Papa Jerry tossed our luggage into the trunk with ease, as we glided across the leather seats of the Jeep Cherokee. “Craig David! I love this song,” I declared, “You’ve got real bangers in here, Jer!” We caught up about the quick but bumpy flight, and I was once again overcome with gratitude by the existence of over-the-counter motion sickness remedies.

"Why is it called Cape Fear,” Crisi asked, genuinely curious about the answer. If there is one thing you need to know about Crisi, it’s that her middle name “Marie” could be easily replaced by “Curiosity.” “The seas were so treacherous when ships used to face the storms that the sailors were terrified,” Papa Jerry tells us. “That’s a terribly negative name,” I replied, “They should really consider rebranding.” “Cape Excitement,” one of us shouts. “Cape Anticipation,” another adds. “Cape F*ck Around and Find Out,” I say in a fit of laughter. “Cape FAAFO,” Crisi replies, “That’s the winner!

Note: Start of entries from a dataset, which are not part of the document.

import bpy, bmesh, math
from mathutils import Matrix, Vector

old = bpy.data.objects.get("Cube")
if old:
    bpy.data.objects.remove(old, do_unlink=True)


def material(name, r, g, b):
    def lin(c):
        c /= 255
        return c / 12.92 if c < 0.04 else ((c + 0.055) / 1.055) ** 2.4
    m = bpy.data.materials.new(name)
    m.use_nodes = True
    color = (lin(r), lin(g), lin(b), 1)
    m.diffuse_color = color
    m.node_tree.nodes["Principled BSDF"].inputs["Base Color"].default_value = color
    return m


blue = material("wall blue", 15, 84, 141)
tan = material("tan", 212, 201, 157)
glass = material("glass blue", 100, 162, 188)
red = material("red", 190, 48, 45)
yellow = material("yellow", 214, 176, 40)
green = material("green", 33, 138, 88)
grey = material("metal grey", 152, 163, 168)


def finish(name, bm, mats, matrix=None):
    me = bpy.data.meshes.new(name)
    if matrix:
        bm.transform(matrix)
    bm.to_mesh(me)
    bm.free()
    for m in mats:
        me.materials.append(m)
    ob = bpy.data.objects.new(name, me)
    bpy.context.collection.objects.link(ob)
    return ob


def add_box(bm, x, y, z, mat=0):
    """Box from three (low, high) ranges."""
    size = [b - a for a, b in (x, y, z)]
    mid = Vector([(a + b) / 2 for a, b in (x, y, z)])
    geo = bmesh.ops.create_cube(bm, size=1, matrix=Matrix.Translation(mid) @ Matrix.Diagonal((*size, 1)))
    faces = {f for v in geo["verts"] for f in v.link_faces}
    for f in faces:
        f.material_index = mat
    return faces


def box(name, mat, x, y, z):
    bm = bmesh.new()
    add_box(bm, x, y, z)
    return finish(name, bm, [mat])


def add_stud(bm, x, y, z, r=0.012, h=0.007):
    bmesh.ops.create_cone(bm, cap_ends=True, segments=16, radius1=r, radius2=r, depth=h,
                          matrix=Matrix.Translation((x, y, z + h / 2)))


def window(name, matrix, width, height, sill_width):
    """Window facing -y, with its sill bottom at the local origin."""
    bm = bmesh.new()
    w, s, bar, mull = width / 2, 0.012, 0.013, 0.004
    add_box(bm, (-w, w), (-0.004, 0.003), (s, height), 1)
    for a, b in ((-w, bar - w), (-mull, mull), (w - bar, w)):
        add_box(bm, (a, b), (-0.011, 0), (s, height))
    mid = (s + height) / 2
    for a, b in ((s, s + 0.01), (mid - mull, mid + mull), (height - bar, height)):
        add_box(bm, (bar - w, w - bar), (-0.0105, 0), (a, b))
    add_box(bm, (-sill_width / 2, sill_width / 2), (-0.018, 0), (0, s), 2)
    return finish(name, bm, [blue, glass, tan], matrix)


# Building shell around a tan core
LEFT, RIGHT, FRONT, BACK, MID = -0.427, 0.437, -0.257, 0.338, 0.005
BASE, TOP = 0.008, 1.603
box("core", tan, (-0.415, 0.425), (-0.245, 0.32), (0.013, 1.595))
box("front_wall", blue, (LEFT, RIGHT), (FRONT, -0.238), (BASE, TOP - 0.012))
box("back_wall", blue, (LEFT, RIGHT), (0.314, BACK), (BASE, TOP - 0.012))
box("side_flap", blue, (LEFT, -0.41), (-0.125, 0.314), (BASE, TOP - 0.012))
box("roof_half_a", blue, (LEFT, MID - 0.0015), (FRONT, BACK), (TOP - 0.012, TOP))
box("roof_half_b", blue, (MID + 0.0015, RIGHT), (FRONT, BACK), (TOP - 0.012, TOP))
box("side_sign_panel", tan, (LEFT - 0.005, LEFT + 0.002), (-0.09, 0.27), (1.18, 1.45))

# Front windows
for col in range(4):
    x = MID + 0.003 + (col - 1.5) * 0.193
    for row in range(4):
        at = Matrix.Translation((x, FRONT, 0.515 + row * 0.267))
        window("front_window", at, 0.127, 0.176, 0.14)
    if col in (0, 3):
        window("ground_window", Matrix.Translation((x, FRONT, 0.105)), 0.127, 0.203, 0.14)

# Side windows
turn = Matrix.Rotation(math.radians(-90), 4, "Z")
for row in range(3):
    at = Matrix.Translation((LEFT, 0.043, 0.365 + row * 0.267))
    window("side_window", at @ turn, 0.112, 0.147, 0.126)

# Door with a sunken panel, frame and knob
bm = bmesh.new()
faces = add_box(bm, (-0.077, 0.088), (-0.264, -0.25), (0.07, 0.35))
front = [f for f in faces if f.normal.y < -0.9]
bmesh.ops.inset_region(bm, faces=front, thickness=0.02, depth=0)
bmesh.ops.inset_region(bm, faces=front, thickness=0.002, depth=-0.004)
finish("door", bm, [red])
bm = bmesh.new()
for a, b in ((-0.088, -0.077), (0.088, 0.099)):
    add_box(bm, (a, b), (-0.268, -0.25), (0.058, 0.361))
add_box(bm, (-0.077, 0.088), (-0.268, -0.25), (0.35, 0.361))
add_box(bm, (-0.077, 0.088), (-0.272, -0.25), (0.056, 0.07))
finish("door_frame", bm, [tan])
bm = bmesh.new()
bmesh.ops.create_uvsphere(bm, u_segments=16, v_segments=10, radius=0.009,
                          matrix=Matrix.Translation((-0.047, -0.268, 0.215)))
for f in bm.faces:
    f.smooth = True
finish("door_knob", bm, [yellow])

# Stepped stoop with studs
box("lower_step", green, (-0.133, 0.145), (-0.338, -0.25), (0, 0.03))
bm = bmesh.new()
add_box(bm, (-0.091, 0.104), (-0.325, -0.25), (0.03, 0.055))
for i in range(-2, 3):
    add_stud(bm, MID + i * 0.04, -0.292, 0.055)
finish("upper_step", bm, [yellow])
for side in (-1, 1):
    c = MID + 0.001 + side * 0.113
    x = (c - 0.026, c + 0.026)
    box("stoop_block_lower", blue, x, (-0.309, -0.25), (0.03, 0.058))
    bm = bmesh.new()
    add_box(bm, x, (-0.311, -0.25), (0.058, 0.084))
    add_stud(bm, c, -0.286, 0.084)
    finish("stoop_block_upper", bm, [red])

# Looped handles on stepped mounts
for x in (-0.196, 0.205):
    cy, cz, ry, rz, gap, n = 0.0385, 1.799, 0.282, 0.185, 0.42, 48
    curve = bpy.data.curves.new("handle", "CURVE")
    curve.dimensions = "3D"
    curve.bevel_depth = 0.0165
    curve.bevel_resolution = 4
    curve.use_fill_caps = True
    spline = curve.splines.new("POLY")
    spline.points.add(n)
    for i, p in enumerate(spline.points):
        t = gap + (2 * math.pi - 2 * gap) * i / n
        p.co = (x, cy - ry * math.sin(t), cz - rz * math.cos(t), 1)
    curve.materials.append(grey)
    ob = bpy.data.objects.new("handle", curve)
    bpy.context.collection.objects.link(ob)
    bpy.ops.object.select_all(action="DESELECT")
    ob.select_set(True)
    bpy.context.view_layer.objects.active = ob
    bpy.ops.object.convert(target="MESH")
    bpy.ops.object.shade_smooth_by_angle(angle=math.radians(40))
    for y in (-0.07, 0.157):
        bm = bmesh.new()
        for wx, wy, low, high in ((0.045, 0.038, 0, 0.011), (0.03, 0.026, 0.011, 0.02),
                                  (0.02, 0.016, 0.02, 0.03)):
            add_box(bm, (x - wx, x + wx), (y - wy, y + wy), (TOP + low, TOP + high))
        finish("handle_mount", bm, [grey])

And the entire weekend? It went a lot like this car ride. We seamlessly flitted back and forth between deep thoughts and witty banter. We discussed everything from astronomy and oceanography to emotional intelligence and imposter syndrome. We told tales of our travels – individually or in pairs – and vowed to one day combine forces and share collective moments abroad as a group. We spoke of people but not about people: instead, we praised those we adore. We reminisced of those we miss. We told stories we had probably each heard a hundred times before but felt it was so good it would bear repeating.


We went thrift shopping for vintage goods, keeping the theme that life is cyclical and some things never go out of style at top of mind. We made friends with cordial cashiers and curious customers. We dined at a Waffle House where a server with an impressive Southern drawl took a seat in our booth to get to know us for a while. We toyed with the idea of becoming Papa and Mama’s neighbors, attending an open house for a historic home that Crisi could only describe as “haunted house aesthetic vibes.” We tasted Peruvian chaufa that would rival Machu Picchu as a "Wonder of the World" and savored fresh pastries worth their weight in butter and drank double filtered dark roast coffee to ease into the day.


Somehow, we turned the ordinary extraordinary. Somehow, we were too much in the very best way. Somehow, we did everything and nothing all at the same time, and a business trip to record a podcast episode turned into the perfect mix of simple pleasures. Because you see, sometimes our soulmates aren’t a romantic connection. Sometimes, philia reigns supreme. Philia: love characterized by a platonic but true friendship. Philia, which feels a lot like the family we choose.


I didn’t remember to take very many pictures this weekend…and in my book, this is a barometer for being in the presence of great company. Life has a funny way of bringing the people into your life that are intended to be there. Sometimes, we endure losses; endings; the closing of chapters; the end of cycles; goodbyes in so many ways. Yet when you’re lucky enough to have a Crisi and a Jerry (and, by extension, their other halves): you thank your lucky stars that Coastal Carolina is only a short flight away.


I have been taking Portuguese lessons for the last few months, and one of the first words I learned is called saudade. Saudade is a sense of longing or nostalgia for a person, place, or experience. In other words, it can be defined as “the love that remains.” When you miss someone or something; when you think back upon a moment or a memory; and you feel a smile cross your face…this, is saudade. And I…thinking fondly upon so many moments in my life that can only be described as achingly beautiful…feel a sense of saudade for the friends that became family,

The moments that became memories,

The trips that shaped me,

The love that defined me,

And every moment that the universe uncovered magic in the mundane.  

78 views0 comments


bottom of page